[email protected], a distributed computing project searching primarily for gravitational waves, has found its first pulsar
A newfound stellar remnant some 17,000 light-years away is not your everyday pulsar. For starters, the hyperdense, swiftly pirouetting object appears to belong to a rare class known as disrupted recycled pulsars. Pulsars are so known because they rotate rapidly—this one spins more than 40 times a second—and give off a beam of radio waves that sweeps across the sky, much like a lighthouse. To an outside observer the radiation appears to pulse each time the beam points in the observer’s direction.
A disrupted recycled pulsar is a former member of a binary stellar pairing that first exploded as a supernova and collapsed to an extraordinarily dense object known as a neutron star, before cannibalizing matter from its neighbor, spinning faster all the while, and finally breaking free from its binary companion when the neighbor exploded as a supernova itself. Disrupted recycled pulsars are uncommon—a recent study estimated that of more than 1,500 known pulsars, only eight are of the disrupted recycled variety.
That life history surely qualifies as interesting, but the most noteworthy aspect of the newly located pulsar, known as PSR J2007+2722, is the way it was discovered. The celestial rarity was located by the personal computers of individuals in the U.S. and Germany who had lent their idle processor time to [email protected], a campaign that has used hundreds of thousands of volunteered computers to mine astrophysical data sets for interesting phenomena. The discovery was announced in a paper published online in Science August 12.

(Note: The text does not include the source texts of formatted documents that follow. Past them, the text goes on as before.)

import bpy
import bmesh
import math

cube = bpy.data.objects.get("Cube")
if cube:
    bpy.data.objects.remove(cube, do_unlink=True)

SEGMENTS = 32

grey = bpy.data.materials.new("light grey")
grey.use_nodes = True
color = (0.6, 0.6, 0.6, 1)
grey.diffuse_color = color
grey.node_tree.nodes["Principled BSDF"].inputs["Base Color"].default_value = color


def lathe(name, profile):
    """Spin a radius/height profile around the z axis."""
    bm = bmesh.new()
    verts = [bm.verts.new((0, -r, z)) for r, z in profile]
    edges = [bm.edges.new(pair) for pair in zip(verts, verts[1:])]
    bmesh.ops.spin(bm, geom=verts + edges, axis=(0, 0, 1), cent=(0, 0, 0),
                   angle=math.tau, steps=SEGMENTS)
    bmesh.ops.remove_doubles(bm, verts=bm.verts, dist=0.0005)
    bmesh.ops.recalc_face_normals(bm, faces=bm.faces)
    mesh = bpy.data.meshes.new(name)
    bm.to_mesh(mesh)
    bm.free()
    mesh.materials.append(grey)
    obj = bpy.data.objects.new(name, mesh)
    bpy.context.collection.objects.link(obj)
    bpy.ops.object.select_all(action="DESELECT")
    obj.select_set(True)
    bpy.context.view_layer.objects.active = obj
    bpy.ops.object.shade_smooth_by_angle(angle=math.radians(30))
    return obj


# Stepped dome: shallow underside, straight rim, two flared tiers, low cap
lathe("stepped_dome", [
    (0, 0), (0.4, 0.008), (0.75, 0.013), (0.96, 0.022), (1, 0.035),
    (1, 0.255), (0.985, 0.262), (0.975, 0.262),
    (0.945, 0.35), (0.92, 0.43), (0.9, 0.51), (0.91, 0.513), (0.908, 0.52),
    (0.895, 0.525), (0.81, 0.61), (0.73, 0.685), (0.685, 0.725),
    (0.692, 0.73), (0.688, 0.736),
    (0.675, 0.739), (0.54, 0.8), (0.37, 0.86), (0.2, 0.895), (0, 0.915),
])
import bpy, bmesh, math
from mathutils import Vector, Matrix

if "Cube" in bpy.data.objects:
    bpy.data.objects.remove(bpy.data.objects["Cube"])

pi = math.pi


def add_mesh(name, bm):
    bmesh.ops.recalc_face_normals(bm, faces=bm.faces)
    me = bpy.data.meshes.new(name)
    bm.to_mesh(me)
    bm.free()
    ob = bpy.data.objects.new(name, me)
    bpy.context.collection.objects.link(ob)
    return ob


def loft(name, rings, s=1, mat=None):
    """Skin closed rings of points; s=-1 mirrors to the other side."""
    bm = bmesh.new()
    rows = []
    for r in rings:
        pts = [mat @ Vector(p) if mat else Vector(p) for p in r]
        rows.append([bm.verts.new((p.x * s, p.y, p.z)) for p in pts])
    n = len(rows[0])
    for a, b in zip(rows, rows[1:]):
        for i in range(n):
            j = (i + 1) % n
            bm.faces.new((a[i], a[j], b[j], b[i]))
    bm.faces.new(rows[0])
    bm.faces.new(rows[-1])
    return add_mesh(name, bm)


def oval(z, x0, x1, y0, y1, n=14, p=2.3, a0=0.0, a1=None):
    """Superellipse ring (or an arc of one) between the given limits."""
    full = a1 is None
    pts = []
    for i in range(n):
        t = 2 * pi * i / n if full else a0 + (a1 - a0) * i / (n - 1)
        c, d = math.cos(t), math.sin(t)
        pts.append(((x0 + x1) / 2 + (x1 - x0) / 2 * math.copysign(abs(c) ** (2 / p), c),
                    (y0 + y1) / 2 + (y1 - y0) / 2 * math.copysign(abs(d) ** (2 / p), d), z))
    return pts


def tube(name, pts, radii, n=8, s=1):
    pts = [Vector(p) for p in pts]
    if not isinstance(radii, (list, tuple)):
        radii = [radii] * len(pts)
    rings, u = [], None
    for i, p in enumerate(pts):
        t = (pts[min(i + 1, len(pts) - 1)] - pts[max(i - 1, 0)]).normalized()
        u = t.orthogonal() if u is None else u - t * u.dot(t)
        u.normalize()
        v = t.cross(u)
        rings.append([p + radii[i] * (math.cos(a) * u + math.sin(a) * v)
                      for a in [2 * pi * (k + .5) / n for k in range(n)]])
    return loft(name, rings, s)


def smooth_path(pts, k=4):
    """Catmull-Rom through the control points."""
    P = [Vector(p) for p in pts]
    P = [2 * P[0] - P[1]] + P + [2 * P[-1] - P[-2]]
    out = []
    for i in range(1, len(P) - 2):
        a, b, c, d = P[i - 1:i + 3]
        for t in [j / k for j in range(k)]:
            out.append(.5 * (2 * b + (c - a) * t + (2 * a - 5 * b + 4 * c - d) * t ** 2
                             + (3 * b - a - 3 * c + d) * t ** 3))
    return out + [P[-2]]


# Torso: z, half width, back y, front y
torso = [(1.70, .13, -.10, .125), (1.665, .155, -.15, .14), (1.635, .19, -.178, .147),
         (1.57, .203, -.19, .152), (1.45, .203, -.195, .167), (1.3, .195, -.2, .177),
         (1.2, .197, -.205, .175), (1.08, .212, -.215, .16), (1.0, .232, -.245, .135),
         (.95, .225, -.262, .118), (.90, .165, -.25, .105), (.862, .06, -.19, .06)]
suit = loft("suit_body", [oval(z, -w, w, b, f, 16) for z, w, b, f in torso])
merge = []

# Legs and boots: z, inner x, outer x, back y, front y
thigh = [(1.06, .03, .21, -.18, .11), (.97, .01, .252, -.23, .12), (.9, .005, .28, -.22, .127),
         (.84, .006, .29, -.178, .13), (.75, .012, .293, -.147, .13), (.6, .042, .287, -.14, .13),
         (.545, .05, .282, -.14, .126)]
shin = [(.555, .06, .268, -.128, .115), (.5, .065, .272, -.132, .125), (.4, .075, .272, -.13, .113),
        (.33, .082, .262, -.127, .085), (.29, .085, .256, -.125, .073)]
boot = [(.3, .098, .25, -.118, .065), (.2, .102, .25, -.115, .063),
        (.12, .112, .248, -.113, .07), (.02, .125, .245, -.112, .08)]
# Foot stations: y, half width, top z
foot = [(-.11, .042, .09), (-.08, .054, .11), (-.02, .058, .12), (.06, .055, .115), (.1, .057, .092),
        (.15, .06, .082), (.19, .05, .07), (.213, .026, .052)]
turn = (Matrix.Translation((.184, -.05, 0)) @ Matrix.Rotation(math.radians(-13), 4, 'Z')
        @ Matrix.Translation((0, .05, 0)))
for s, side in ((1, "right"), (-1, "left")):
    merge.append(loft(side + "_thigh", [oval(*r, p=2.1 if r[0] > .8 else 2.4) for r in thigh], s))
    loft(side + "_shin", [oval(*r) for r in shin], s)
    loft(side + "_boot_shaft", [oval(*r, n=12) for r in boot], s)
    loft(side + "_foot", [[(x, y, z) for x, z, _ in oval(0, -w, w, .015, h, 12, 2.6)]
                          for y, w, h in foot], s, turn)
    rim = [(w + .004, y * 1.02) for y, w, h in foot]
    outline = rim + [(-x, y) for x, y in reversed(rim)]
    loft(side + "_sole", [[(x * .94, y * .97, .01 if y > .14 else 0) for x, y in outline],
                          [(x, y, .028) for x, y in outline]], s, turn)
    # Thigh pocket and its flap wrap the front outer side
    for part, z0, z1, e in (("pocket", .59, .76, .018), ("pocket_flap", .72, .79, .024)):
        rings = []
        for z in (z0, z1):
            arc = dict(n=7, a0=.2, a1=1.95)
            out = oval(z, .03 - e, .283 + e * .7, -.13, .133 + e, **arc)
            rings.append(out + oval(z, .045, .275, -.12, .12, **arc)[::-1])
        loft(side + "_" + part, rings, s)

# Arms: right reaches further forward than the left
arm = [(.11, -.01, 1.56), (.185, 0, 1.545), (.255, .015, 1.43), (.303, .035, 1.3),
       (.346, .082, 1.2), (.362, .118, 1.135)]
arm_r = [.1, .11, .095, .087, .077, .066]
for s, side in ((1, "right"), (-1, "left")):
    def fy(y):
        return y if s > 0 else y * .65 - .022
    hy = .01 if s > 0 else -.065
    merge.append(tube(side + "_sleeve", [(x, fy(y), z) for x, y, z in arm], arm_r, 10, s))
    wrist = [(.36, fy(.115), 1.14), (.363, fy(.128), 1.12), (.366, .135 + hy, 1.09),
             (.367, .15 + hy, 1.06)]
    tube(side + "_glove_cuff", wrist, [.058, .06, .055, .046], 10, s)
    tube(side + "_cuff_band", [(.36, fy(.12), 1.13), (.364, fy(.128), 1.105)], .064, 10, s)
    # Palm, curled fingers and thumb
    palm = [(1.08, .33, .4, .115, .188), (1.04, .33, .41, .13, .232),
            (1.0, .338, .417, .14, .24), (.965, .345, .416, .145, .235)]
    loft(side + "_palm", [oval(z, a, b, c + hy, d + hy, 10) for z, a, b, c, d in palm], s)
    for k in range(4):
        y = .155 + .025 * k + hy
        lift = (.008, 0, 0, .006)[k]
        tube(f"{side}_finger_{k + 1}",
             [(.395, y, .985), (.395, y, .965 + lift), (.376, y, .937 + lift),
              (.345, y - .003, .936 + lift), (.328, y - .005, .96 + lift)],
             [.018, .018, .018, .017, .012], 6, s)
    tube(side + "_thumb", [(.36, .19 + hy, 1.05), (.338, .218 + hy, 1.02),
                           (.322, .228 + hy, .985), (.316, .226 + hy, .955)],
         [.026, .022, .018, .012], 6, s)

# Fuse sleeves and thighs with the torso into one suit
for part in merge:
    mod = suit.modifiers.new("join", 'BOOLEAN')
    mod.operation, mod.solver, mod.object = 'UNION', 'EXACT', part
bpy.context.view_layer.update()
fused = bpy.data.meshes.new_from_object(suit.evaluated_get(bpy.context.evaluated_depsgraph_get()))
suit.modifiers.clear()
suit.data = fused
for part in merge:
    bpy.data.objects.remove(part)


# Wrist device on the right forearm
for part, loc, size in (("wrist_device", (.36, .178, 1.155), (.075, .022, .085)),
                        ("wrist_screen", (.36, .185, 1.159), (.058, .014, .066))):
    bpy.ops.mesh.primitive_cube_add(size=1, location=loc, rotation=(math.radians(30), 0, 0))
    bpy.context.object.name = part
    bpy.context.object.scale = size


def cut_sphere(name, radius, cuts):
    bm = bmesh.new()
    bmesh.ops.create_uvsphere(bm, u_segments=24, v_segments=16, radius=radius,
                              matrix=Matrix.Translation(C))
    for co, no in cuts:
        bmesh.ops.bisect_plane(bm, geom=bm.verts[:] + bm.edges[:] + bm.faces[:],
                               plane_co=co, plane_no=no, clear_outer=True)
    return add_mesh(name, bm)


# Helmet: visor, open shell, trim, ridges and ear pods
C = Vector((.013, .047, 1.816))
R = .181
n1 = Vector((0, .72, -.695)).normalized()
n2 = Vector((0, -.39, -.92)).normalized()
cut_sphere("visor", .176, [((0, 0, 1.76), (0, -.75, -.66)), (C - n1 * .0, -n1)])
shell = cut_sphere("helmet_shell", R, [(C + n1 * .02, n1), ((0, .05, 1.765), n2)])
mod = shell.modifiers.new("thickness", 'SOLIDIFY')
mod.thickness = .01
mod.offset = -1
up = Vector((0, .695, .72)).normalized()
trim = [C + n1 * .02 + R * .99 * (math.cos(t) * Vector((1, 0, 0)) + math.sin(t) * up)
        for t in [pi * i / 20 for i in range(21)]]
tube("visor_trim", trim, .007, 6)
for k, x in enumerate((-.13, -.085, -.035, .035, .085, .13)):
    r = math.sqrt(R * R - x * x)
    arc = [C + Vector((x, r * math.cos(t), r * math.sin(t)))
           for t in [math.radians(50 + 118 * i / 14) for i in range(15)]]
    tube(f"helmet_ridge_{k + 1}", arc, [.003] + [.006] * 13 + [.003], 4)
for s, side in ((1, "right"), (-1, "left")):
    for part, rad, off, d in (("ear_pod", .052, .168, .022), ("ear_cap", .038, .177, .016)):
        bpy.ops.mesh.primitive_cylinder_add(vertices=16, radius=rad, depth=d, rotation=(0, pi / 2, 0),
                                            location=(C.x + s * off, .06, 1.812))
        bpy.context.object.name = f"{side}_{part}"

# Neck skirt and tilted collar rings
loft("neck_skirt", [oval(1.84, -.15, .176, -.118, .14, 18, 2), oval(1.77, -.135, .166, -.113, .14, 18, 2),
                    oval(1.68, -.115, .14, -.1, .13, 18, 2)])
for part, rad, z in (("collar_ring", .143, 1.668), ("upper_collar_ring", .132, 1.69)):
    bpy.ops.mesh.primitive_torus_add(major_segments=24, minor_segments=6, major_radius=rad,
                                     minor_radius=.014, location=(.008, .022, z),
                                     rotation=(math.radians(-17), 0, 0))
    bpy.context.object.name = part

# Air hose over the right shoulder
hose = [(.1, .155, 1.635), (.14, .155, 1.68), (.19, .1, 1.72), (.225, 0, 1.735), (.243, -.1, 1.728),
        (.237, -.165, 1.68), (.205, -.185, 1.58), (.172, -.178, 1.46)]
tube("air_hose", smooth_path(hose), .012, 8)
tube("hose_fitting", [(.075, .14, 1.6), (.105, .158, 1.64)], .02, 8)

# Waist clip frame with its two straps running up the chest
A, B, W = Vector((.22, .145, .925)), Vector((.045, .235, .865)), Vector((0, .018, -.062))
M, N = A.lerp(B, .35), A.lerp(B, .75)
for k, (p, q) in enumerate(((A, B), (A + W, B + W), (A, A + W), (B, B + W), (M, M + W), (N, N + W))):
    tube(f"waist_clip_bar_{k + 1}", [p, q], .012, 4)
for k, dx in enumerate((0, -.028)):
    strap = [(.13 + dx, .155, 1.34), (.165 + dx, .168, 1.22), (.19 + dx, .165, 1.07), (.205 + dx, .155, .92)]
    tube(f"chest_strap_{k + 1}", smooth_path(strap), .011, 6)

Volunteer computing entered the limelight in 1999 with the launch of SETI@home, a program that farms out data from radio telescopes to volunteers, whose computers automatically sift through the telescopic signals for possible signs of alien life. (SETI stands for search for extraterrestrial intelligence.) In 2002 the University of California, Berkeley, expanded the volunteer-computing platform with the launch of BOINC (for Berkeley Open Infrastructure for Network Computing), an open-source system that allowed other data-heavy projects to follow the lead of [email protected] Nowadays there are dozens of projects available through BOINC, including Climateprediction.net, which uses volunteer computers to test climate models; [email protected], which explores three-dimensional protein structures; and [email protected], which started in 2005 as a search for ripples in spacetime known as gravitational waves.